As I learn more about the history of the Ho Chi Minh Trail begins to take shape with a far sharper outline than my previous blurred knowledge of what led to the American War and the necessity of the trail.
From my lessons so far I understand that by 1954 politics were, to say the least, unstable. Ho Chi Minh’s Communist Party was officially in power having given the French a decisive drubbing at Dien Bien Phu and unceremoniously booted them out. Uncle Ho, as he was affectionately referred to, swept to power in the first national election in a jolly long time. Ho’s communists were less than sympathetic to the nations catholic who they saw as friends of the French and American’s, people for whom the Communist Party felt no allegiance and very little sympathy.
Originally a series of trails dating back centuries as trade routes through one of SE Asia’s most inhospitable regions a network or trails crisscrossed through jungle, across mountains and through Valleys. The route soon became essential to the military operation of the Communists and by 1964 it was estimated that over 200 tons per day and up to 9000 men per year were reaching the south along the Ho Chi Minh Trail. The route, or series of routes, led not only through Vietnam but also through Lao. It was tough, inhospitable and many who set out along it never reached their destinations.

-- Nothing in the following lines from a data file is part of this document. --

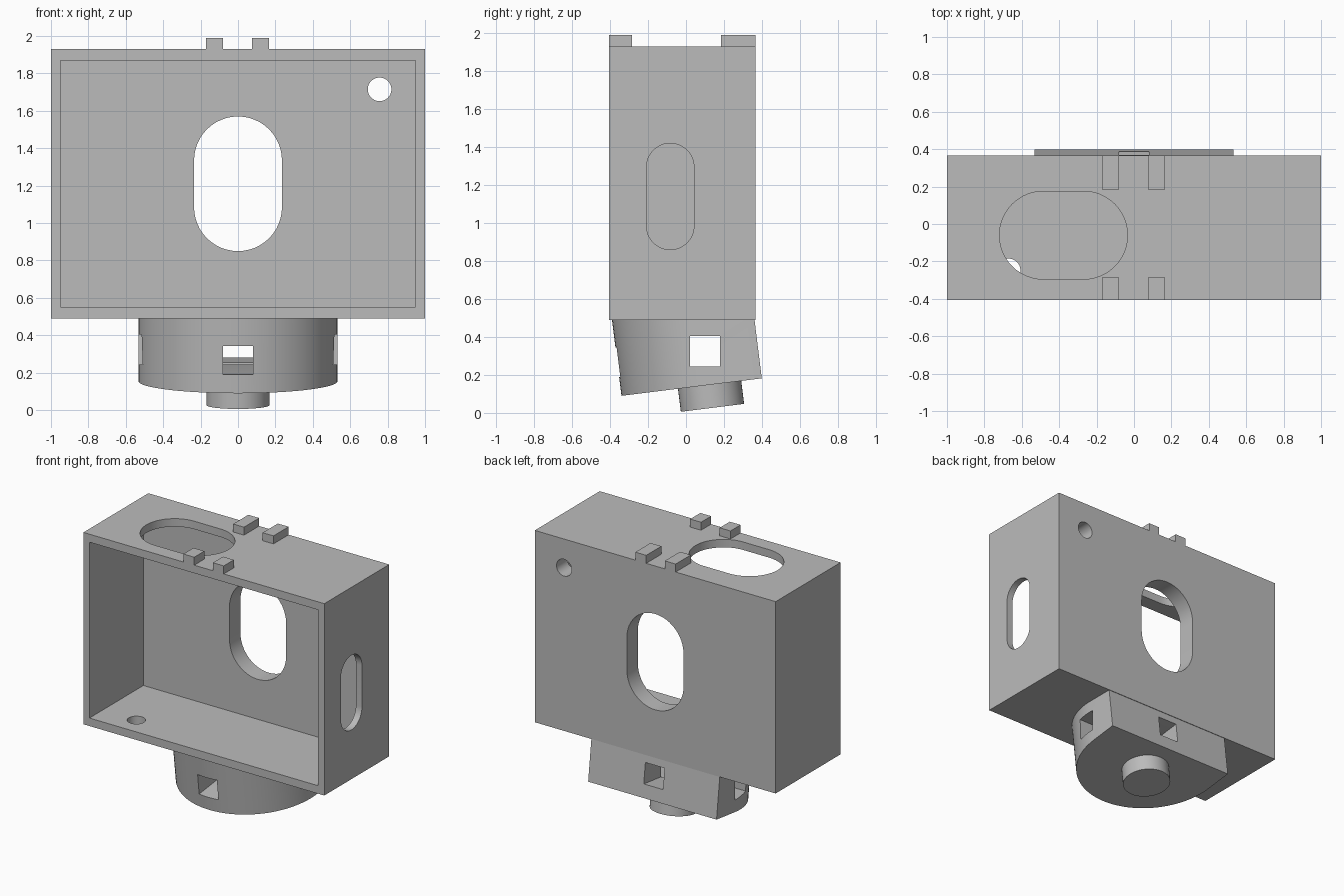
import bpy, bmesh, math
from mathutils import Matrix, Vector

cube = bpy.data.objects.get("Cube")
if cube:
    bpy.data.objects.remove(cube, do_unlink=True)

grey = bpy.data.materials.new("plain grey")
grey.use_nodes = True
colour = (0.5, 0.5, 0.5, 1)
grey.diffuse_color = colour
grey.node_tree.nodes["Principled BSDF"].inputs["Base Color"].default_value = colour


def finish(name, bm):
    bmesh.ops.recalc_face_normals(bm, faces=bm.faces)
    mesh = bpy.data.meshes.new(name)
    bm.to_mesh(mesh)
    bm.free()
    obj = bpy.data.objects.new(name, mesh)
    bpy.context.collection.objects.link(obj)
    mesh.materials.append(grey)
    return obj


def box(name, lo, hi, frame=Matrix()):
    lo, hi = Vector(lo), Vector(hi)
    bm = bmesh.new()
    bmesh.ops.create_cube(bm, size=1)
    bm.transform(frame @ Matrix.Translation((lo + hi) / 2) @ Matrix.Diagonal((*(hi - lo), 1)))
    return finish(name, bm)


def prism(name, points, depth, frame, clip_z=None):
    """Extrude a flat outline along the frame's z axis, optionally trimmed level."""
    bm = bmesh.new()
    face = bm.faces.new([bm.verts.new((x, y, 0)) for x, y in points])
    new = bmesh.ops.extrude_face_region(bm, geom=[face])["geom"]
    bmesh.ops.translate(bm, vec=(0, 0, depth),
                        verts=[v for v in new if isinstance(v, bmesh.types.BMVert)])
    bm.transform(frame)
    if clip_z is not None:
        cut = bmesh.ops.bisect_plane(bm, geom=bm.verts[:] + bm.edges[:] + bm.faces[:],
                                     plane_co=(0, 0, clip_z), plane_no=(0, 0, 1), clear_outer=True)
        rim = [e for e in cut["geom_cut"] if isinstance(e, bmesh.types.BMEdge)]
        bmesh.ops.contextual_create(bm, geom=rim)
    return finish(name, bm)


def arc(cx, cy, r, start, end, n):
    angles = [math.radians(start + (end - start) * i / n) for i in range(n + 1)]
    return [(cx + r * math.cos(a), cy + r * math.sin(a)) for a in angles]


def circle(r):
    return arc(0, 0, r, 0, 360, 48)[:-1]


def slot(r, length):
    """Rounded slot, long along local x."""
    d = length / 2 - r
    return arc(d, 0, r, -90, 90, 24) + arc(-d, 0, r, 90, 270, 24)


def cut(obj, cutters):
    for cutter in cutters:
        cutter.hide_render = True
        mod = obj.modifiers.new("cut", "BOOLEAN")
        mod.operation = "DIFFERENCE"
        mod.solver = "EXACT"
        mod.object = cutter
    bpy.context.view_layer.update()
    graph = bpy.context.evaluated_depsgraph_get()
    mesh = bpy.data.meshes.new_from_object(obj.evaluated_get(graph))
    obj.modifiers.clear()
    obj.data = mesh
    for cutter in cutters:
        bpy.data.objects.remove(cutter, do_unlink=True)


def smooth(obj):
    bpy.ops.object.select_all(action="DESELECT")
    obj.select_set(True)
    bpy.context.view_layer.objects.active = obj
    bpy.ops.object.shade_smooth_by_angle(angle=math.radians(30))


def at(x, y, z, turn=Matrix()):
    return Matrix.Translation((x, y, z)) @ turn


to_back = Matrix.Rotation(math.radians(-90), 4, "X")
upright_back = to_back @ Matrix.Rotation(math.radians(90), 4, "Z")
upright_side = Matrix.Rotation(math.radians(90), 4, "Y")

# Open-fronted housing with its windows and small holes
housing = box("housing", (-1, -0.405, 0.49), (1, 0.365, 1.93))
cut(housing, [
    box("cavity", (-0.95, -0.6, 0.55), (0.95, 0.235, 1.87)),
    prism("back_window", slot(0.235, 0.72), 0.4, at(0, 0.15, 1.21, upright_back)),
    prism("side_window", slot(0.125, 0.56), 0.3, at(0.85, -0.083, 1.14, upright_side)),
    prism("top_window", slot(0.235, 0.685), 0.3, at(-0.377, -0.06, 1.75)),
    prism("back_hole", circle(0.063), 0.4, at(0.757, 0.15, 1.715, to_back)),
    prism("floor_hole", circle(0.063), 0.3, at(-0.67, -0.248, 0.4)),
])
smooth(housing)

# Four guide tabs on the roof
for side, x in (("right", -0.125), ("left", 0.12)):
    for end, y0, y1 in (("front", -0.405, -0.285), ("back", 0.185, 0.365)):
        box(f"{side}_{end}_tab", (x - 0.045, y0, 1.92), (x + 0.045, y1, 1.99))

# Tilted D-shaped mount: round front, straight sides and flat back
tilt = at(0, -0.34, 0.09, Matrix.Rotation(math.radians(7.1), 4, "X"))
R = 0.533
outline = arc(0, R, R, 180, 360, 48) + [(R, 0.745), (-R, 0.745)]
mount = prism("mount", outline, 0.7, tilt, 0.52)
cut(mount, [
    box("long_channel", (-0.08, -0.2, 0.1), (0.08, 1, 0.255), tilt),
    box("cross_channel", (-0.8, 0.02, 0.245), (0.8, 0.18, 0.405)),
])
smooth(mount)

# Round peg under the mount
peg = prism("peg", circle(0.168), 0.16, tilt @ Matrix.Translation((0, 0.468, -0.122)))
smooth(peg)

- Pu Luong Nature Reserve
- Phong Nha Cave
- Vinh Moc tunnel & DMZ